[Dataset entries]
- - - - -

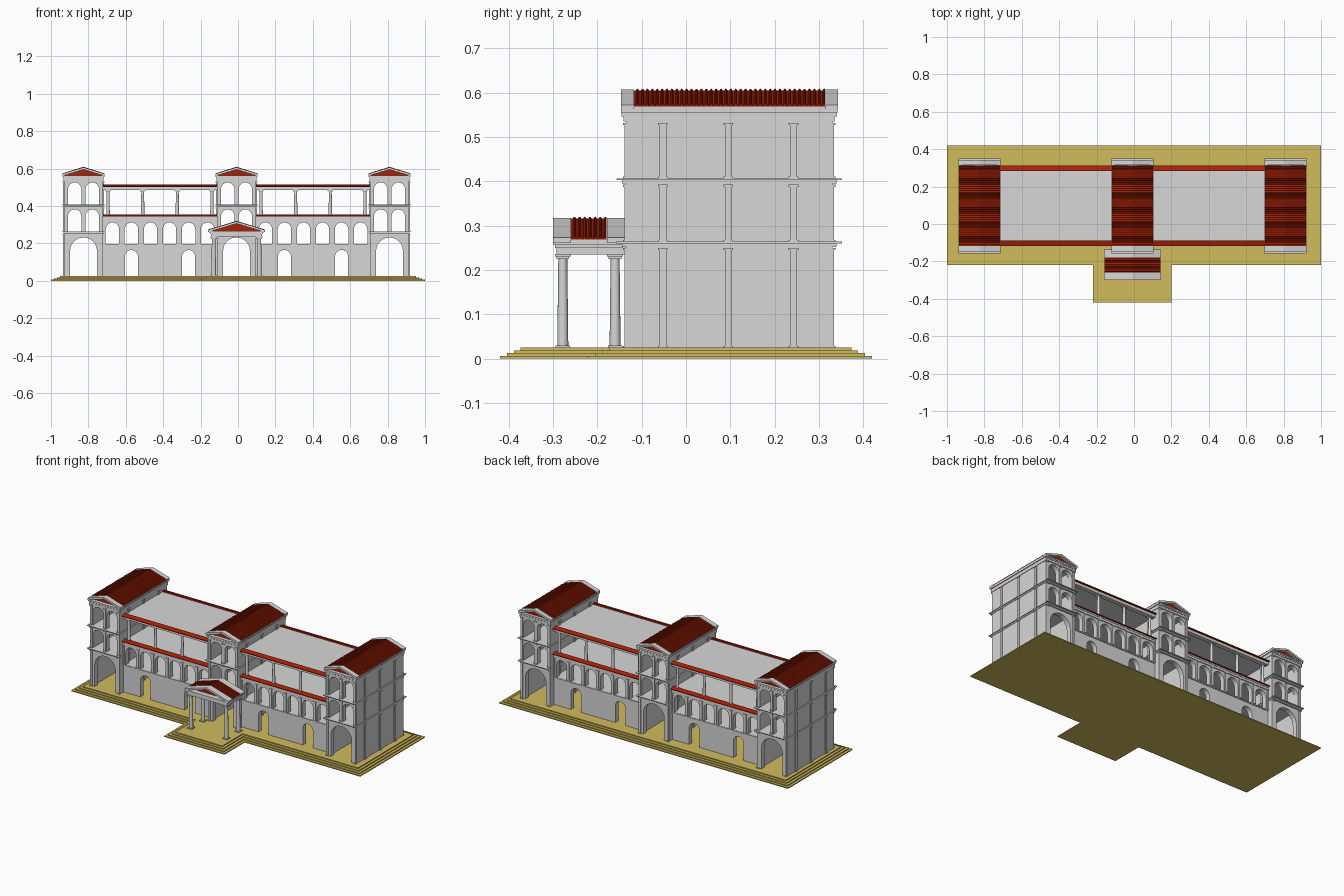
import bpy, bmesh, math

if "Cube" in bpy.data.objects:
    bpy.data.objects.remove(bpy.data.objects["Cube"], do_unlink=True)

CX, CY = -0.008, 0.0975          # middle of the building
TOWER, HW, HD = 0.818, 0.104, 0.2325   # tower spacing, half width, half depth
WING = 0.198                     # half depth of the wings


def material(name, rgb):
    m = bpy.data.materials.new(name)
    m.use_nodes = True
    m.diffuse_color = (*rgb, 1)
    m.node_tree.nodes["Principled BSDF"].inputs["Base Color"].default_value = (*rgb, 1)
    return m


STONE = material("pale grey stone", (0.68, 0.68, 0.68))
RED = material("red tile", (0.39, 0.015, 0.002))
OCHRE = material("ochre paving", (0.64, 0.495, 0.107))


def finish(bm, name, mat, fix=True):
    if fix:
        bmesh.ops.recalc_face_normals(bm, faces=bm.faces)
    me = bpy.data.meshes.new(name)
    bm.to_mesh(me)
    bm.free()
    me.materials.append(mat)
    ob = bpy.data.objects.new(name, me)
    bpy.context.collection.objects.link(ob)


def prism(bm, pts, a, b, axis):
    """Extrude a 2D outline from a to b along an axis."""
    place = {"x": lambda u, v, w: (w, u, v),
             "y": lambda u, v, w: (u, w, v),
             "z": lambda u, v, w: (u, v, w)}[axis]
    ends = [[bm.verts.new(place(u, v, w)) for u, v in pts] for w in (a, b)]
    for ring in ends:
        bm.faces.new(ring)
    n = len(pts)
    for i in range(n):
        j = (i + 1) % n
        bm.faces.new((ends[0][i], ends[0][j], ends[1][j], ends[1][i]))


def box(bm, x0, x1, y0, y1, z0, z1):
    prism(bm, [(x0, y0), (x1, y0), (x1, y1), (x0, y1)], z0, z1, "z")


def block(bm, x, y, hx, hy, z0, z1):
    box(bm, x - hx, x + hx, y - hy, y + hy, z0, z1)


def arch_wall(bm, x0, x1, z0, z1, ya, yb, arches):
    """Wall panel with round-headed openings (centre, width, top)."""
    pts = [(x0, z0)]
    for c, w, top in arches:
        r = w / 2
        pts.append((c - r, z0))
        for k in range(13):
            t = math.pi * (1 - k / 12)
            pts.append((c + r * math.cos(t), top - r + r * math.sin(t)))
        pts.append((c + r, z0))
    pts += [(x1, z0), (x1, z1), (x0, z1)]
    prism(bm, pts, ya, yb, "y")


def column(bm, x, y, z0, z1, r):
    """Tapered round shaft with a square foot and a stepped capital."""
    made = bmesh.ops.create_cone(bm, cap_ends=True, segments=14, radius1=r, radius2=r * 0.8,
                                 depth=z1 - z0)["verts"]
    bmesh.ops.translate(bm, verts=made, vec=(x, y, (z0 + z1) / 2))
    for f in {f for v in made for f in v.link_faces}:
        f.smooth = len(f.verts) == 4
    block(bm, x, y, r * 1.3, r * 1.3, z0, z0 + r * 0.4)
    block(bm, x, y, r * 1.15, r * 1.15, z1 - r * 0.9, z1 - r * 0.45)
    block(bm, x, y, r * 1.45, r * 1.45, z1 - r * 0.45, z1)


def pilaster(bm, x, y, hx, hy, z0, z1):
    block(bm, x, y, hx, hy, z0, z1)
    block(bm, x, y, hx + 0.003, hy + 0.003, z0, z0 + 0.004)
    block(bm, x, y, hx + 0.003, hy + 0.003, z1 - 0.005, z1)


def gable_roof(name, cx, half, eave, ridge, y0, t0, t1, y1):
    """Stone gable frames at both ends, red gable faces, ribbed tiles between."""
    bm = bmesh.new()
    t = 0.012
    chevron = [(cx - half, eave), (cx, ridge), (cx + half, eave),
               (cx + half, eave - t), (cx, ridge - t), (cx - half, eave - t)]
    prism(bm, chevron, y0, t0, "y")
    prism(bm, chevron, t1, y1, "y")
    box(bm, cx - half * 0.97, cx + half * 0.97, t0, t1, eave - t, eave - 0.003)
    finish(bm, name + "_gable_frames", STONE)
    bm = bmesh.new()
    for a, b in ((t0 - 0.008, t0), (t1, t1 + 0.008)):
        prism(bm, [(cx - half * .96, eave - t), (cx, ridge - 0.005),
                   (cx + half * .96, eave - t)], a, b, "y")
    finish(bm, name + "_gable_faces", RED)
    bm = bmesh.new()
    n = round((t1 - t0) / 0.011)
    step, rows, h = (t1 - t0) / n, [], half * 0.98
    ribs = [(0, 0), (0.4, 0), (0.5, 0.003), (0.7, 0.0045), (0.9, 0.003)]
    for k in range(n):
        for f, up in ribs:
            y, z = t0 + (k + f) * step, up - 0.002
            rows.append([bm.verts.new(p) for p in
                         ((cx - h, y, eave + z), (cx, y, ridge + z), (cx + h, y, eave + z))])
    for a, b in zip(rows, rows[1:]):
        for i in (0, 1):
            bm.faces.new((a[i], a[i + 1], b[i + 1], b[i]))
    # Eave lip closing the ends of the ribs
    for i in (0, 2):
        lip = [bm.verts.new((r[i].co.x, r[i].co.y, eave - 0.004)) for r in rows]
        for k in range(len(rows) - 1):
            quad = (rows[k][i], rows[k + 1][i], lip[k + 1], lip[k])
            bm.faces.new(quad if i == 0 else quad[::-1])
    bmesh.ops.recalc_face_normals(bm, faces=bm.faces)
    if sum(f.normal.z for f in bm.faces) < 0:
        bmesh.ops.reverse_faces(bm, faces=bm.faces)
    finish(bm, name + "_roof_tiles", RED, fix=False)


# Stepped paving with a tongue in front of the porch
bm = bmesh.new()
for k in range(4):
    i = k * 0.0157
    l, r, f = -0.218 + i, 0.2 - i, -0.22 + i
    prism(bm, [(-1 + i, f), (l, f), (l, -0.42 + i), (r, -0.42 + i), (r, f), (1 - i, f),
               (1 - i, 0.42 - i), (-1 + i, 0.42 - i)], k * 0.00625, (k + 1) * 0.00625, "z")
finish(bm, "stepped_base", OCHRE)

# Three towers
LEVELS = [(0.025, 0.258), (0.264, 0.401), (0.407, 0.54)]
for label, tx in (("right", CX - TOWER), ("middle", CX), ("left", CX + TOWER)):
    walls, trim = bmesh.new(), bmesh.new()
    pair = [(tx - 0.047, 0.072), (tx + 0.047, 0.072)]
    openings = [[(tx, 0.144, 0.232)], [(*p, 0.382) for p in pair], [(*p, 0.526) for p in pair]]
    for lev, ((z0, z1), arches) in enumerate(zip(LEVELS, openings)):
        for s in (-1, 1):
            face = CY + s * HD
            arch_wall(walls, tx - HW, tx + HW, z0, z1, face, face - s * 0.03, arches)
            xs = (-0.095, 0.095) if lev == 0 else (-0.095, 0, 0.095)
            for px in xs:
                pilaster(trim, tx + px, face, 0.007, 0.004, z0, z1 - 0.008)
            side = tx + s * HW
            box(walls, min(side, side - s * 0.02), max(side, side - s * 0.02),
                CY - HD + 0.03, CY + HD - 0.03, z0, z1)
            for py in (-0.15, -0.002, 0.145):
                pilaster(trim, side, CY + py, 0.005, 0.008, z0, z1 - 0.008)
    finish(walls, label + "_tower_walls", STONE)
    # String courses, entablature and dentils
    for z in (0.258, 0.401):
        block(trim, tx, CY, 0.111, 0.254, z + 0.002, z + 0.006)
        block(trim, tx, CY, 0.107, 0.242, z - 0.006, z + 0.002)
    block(trim, tx, CY, 0.107, 0.238, 0.535, 0.555)
    block(trim, tx, CY, 0.112, 0.244, 0.555, 0.563)
    for s in (-1, 1):
        for k in range(11):
            block(trim, tx - 0.1 + k * 0.02, CY + s * 0.239, 0.005, 0.004, 0.546, 0.555)
    finish(trim, label + "_tower_trim", STONE)
    gable_roof(label + "_tower", tx, 0.113, 0.573, 0.607, -0.147, -0.117, 0.315, 0.343)

# Two wings: ground wall with doors, arcade, open loggia, flat roof
for label, s in (("right", -1), ("left", 1)):
    mid = CX + s * TOWER / 2
    half = TOWER / 2 - HW
    x0, x1 = mid - half, mid + half
    bay = (x1 - x0) / 6
    walls, cols, eaves = bmesh.new(), bmesh.new(), bmesh.new()
    for d in (-1, 1):
        face = CY + d * WING
        inner = face - d * 0.03
        arch_wall(walls, x0, x1, 0.025, 0.198, face, inner,
                  [(mid - 0.153, 0.07, 0.165), (mid + 0.153, 0.07, 0.165)])
        arch_wall(walls, x0, x1, 0.198, 0.335, face, inner,
                  [(x0 + bay * (k + 0.5), 0.072, 0.312) for k in range(6)])
        block(walls, mid, face, half, 0.005, 0.19, 0.197)
        block(walls, mid, face, half, 0.006, 0.322, 0.335)
        for k in range(7):
            pilaster(walls, x0 + bay * k, face, 0.006, 0.005, 0.198, 0.322)
        # Loggia columns and their beam
        for k in range(4):
            column(cols, mid + (k - 1.5) * 0.185, CY + d * 0.185, 0.345, 0.486, 0.0095)
        block(walls, mid, CY + d * 0.188, half, 0.014, 0.485, 0.503)
        # Tiled eaves
        for z in (0.343, 0.502):
            prism(eaves, [(CY + d * 0.214, z), (CY + d * 0.214, z + 0.004),
                          (CY + d * 0.186, z + 0.012), (CY + d * 0.186, z)], x0, x1, "x")
    block(walls, mid, CY, half, WING - 0.03, 0.185, 0.198)
    block(walls, mid, CY, half, WING + 0.008, 0.335, 0.345)
    block(walls, mid, CY, half, 0.187, 0.495, 0.505)
    finish(walls, label + "_wing_walls", STONE)
    finish(cols, label + "_loggia_columns", STONE)
    finish(eaves, label + "_wing_eaves", RED)

# Front porch
bm = bmesh.new()
for px in (-0.122, 0.122):
    for py in (-0.278, -0.16):
        column(bm, CX + px, py, 0.025, 0.236, 0.0125)
for hx, y0, z0, z1 in ((0.136, -0.292, 0.235, 0.25), (0.14, -0.296, 0.25, 0.258),
                       (0.148, -0.3, 0.258, 0.266)):
    box(bm, CX - hx, CX + hx, y0, -0.137, z0, z1)
finish(bm, "porch_columns_and_beam", STONE)
gable_roof("porch", CX, 0.152, 0.273, 0.318, -0.3, -0.26, -0.178, -0.137)
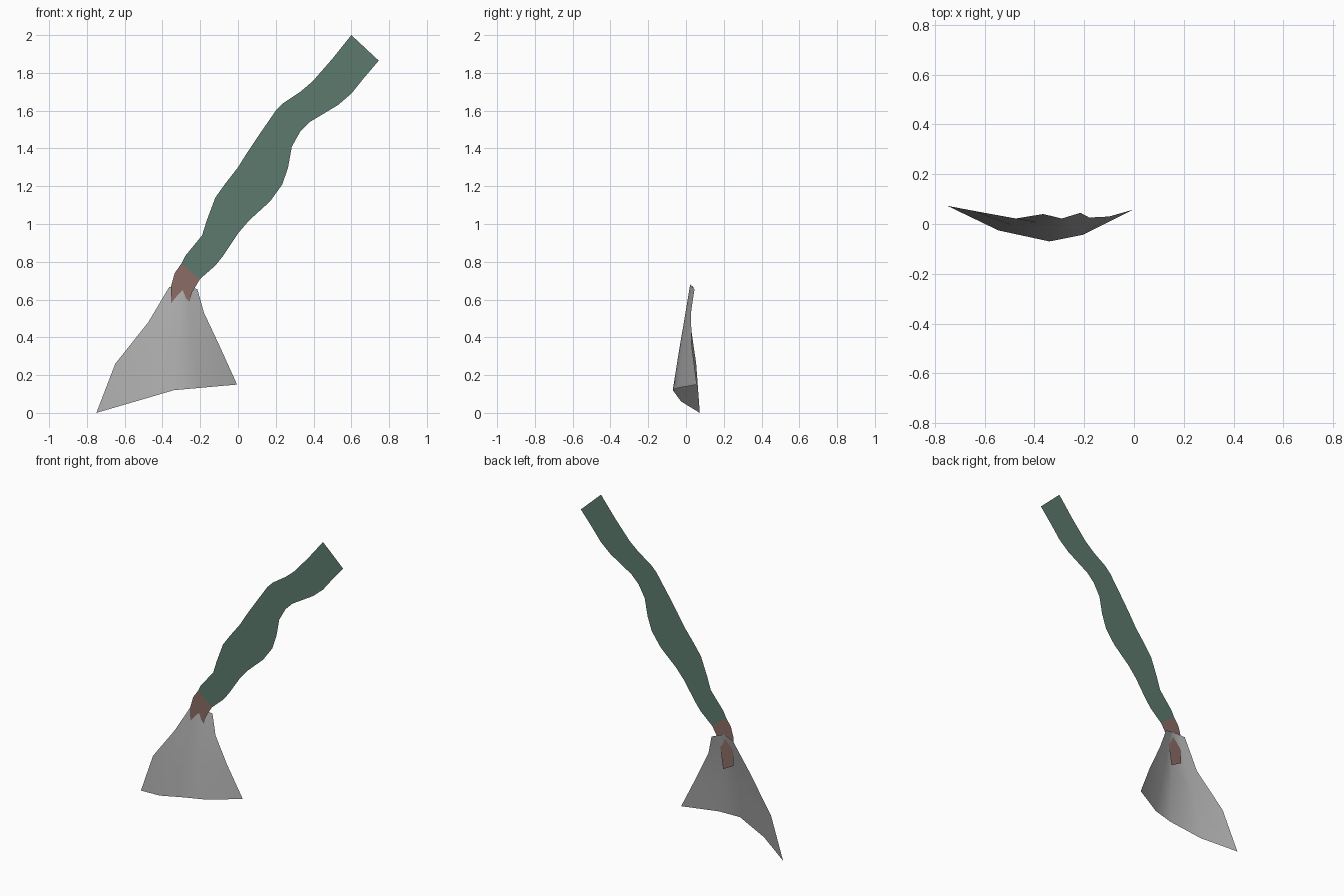
import bpy
from mathutils import Vector

default_cube = bpy.data.objects.get("Cube")
if default_cube:
    bpy.data.objects.remove(default_cube, do_unlink=True)

HANDLE_Y = 0.017  # depth of the flat handle sheet


def make_material(name, colour):
    material = bpy.data.materials.new(name)
    material.use_nodes = True
    rgba = (*colour, 1.0)
    material.diffuse_color = rgba
    material.node_tree.nodes["Principled BSDF"].inputs["Base Color"].default_value = rgba
    return material


def make_object(name, verts, faces, material):
    mesh = bpy.data.meshes.new(name)
    mesh.from_pydata(verts, [], faces)
    mesh.materials.append(material)
    mesh.update()
    obj = bpy.data.objects.new(name, mesh)
    bpy.context.collection.objects.link(obj)
    return obj


def make_sheet(name, left_edge, right_edge, material):
    """Flat upright cut-out bounded by a left and a right edge, both bottom to top."""
    outline = list(right_edge) + list(reversed(left_edge))
    verts = [(x, HANDLE_Y, z) for x, z in outline]
    return make_object(name, verts, [list(range(len(verts)))], material)


green = make_material("weathered green", (0.11, 0.195, 0.157))
brown = make_material("dusty brown", (0.26, 0.15, 0.13))
grey = make_material("dull metal grey", (0.41, 0.41, 0.41))

# Wavy flat handle
handle_left = [(-.3, .79), (-.28, .83), (-.19, .94), (-.165, 1.02), (-.12, 1.14),
               (-.07, 1.21), (0, 1.3), (.05, 1.38), (.1, 1.455), (.2, 1.6),
               (.24, 1.64), (.33, 1.7), (.395, 1.755), (.5, 1.875), (.6, 2)]
handle_right = [(-.2, .71), (-.12, .78), (-.08, .83), (0, .95), (.06, 1.02),
                (.17, 1.12), (.235, 1.21), (.265, 1.3), (.285, 1.41), (.33, 1.49),
                (.38, 1.54), (.53, 1.63), (.6, 1.69), (.66, 1.765), (.745, 1.865)]
make_sheet("handle", handle_left, handle_right, green)

# Handle tip, passing through the blade
tip_left = [(-.354, .49), (-.355, .67), (-.335, .74), (-.3, .79)]
tip_right = [(-.28, .45), (-.26, .575), (-.245, .635), (-.2, .71)]
make_sheet("handle_tip", tip_left, tip_right, brown)

# Curved blade: each row has its left edge, ridge, right edge and bulge
rows = [
    ((-.75, .073, 0), (-.34, -.07, .12), (-.005, .057, .15), .19),
    ((-.65, .054, .26), (-.325, -.04, .31), (-.1, .03, .36), .14),
    ((-.475, .022, .48), (-.305, -.008, .5), (-.18, .026, .53), .05),
    ((-.365, .04, .665), (-.29, .022, .68), (-.215, .045, .655), 0),
]
verts = []
for left, ridge, right, bulge in rows:
    left, ridge, right = Vector(left), Vector(ridge), Vector(right)

    def between(edge, amount):
        point = ridge.lerp(edge, amount)
        point.y -= bulge * (edge.y - ridge.y)
        return point

    verts += [left, between(left, .5), ridge, between(right, .4), right]

columns = 5
faces = []
for r in range(len(rows) - 1):
    for c in range(columns - 1):
        a = r * columns + c
        faces.append((a, a + 1, a + columns + 1, a + columns))
blade = make_object("blade", verts, faces, grey)
for polygon in blade.data.polygons:
    polygon.use_smooth = True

- - - - -

• What to do: Wherever the word "return" appears in the entries above, copy that line.

• Your solution:
    return m
    return material
    return obj
    return make_object(name, verts, [list(range(len(verts)))], material)
        return point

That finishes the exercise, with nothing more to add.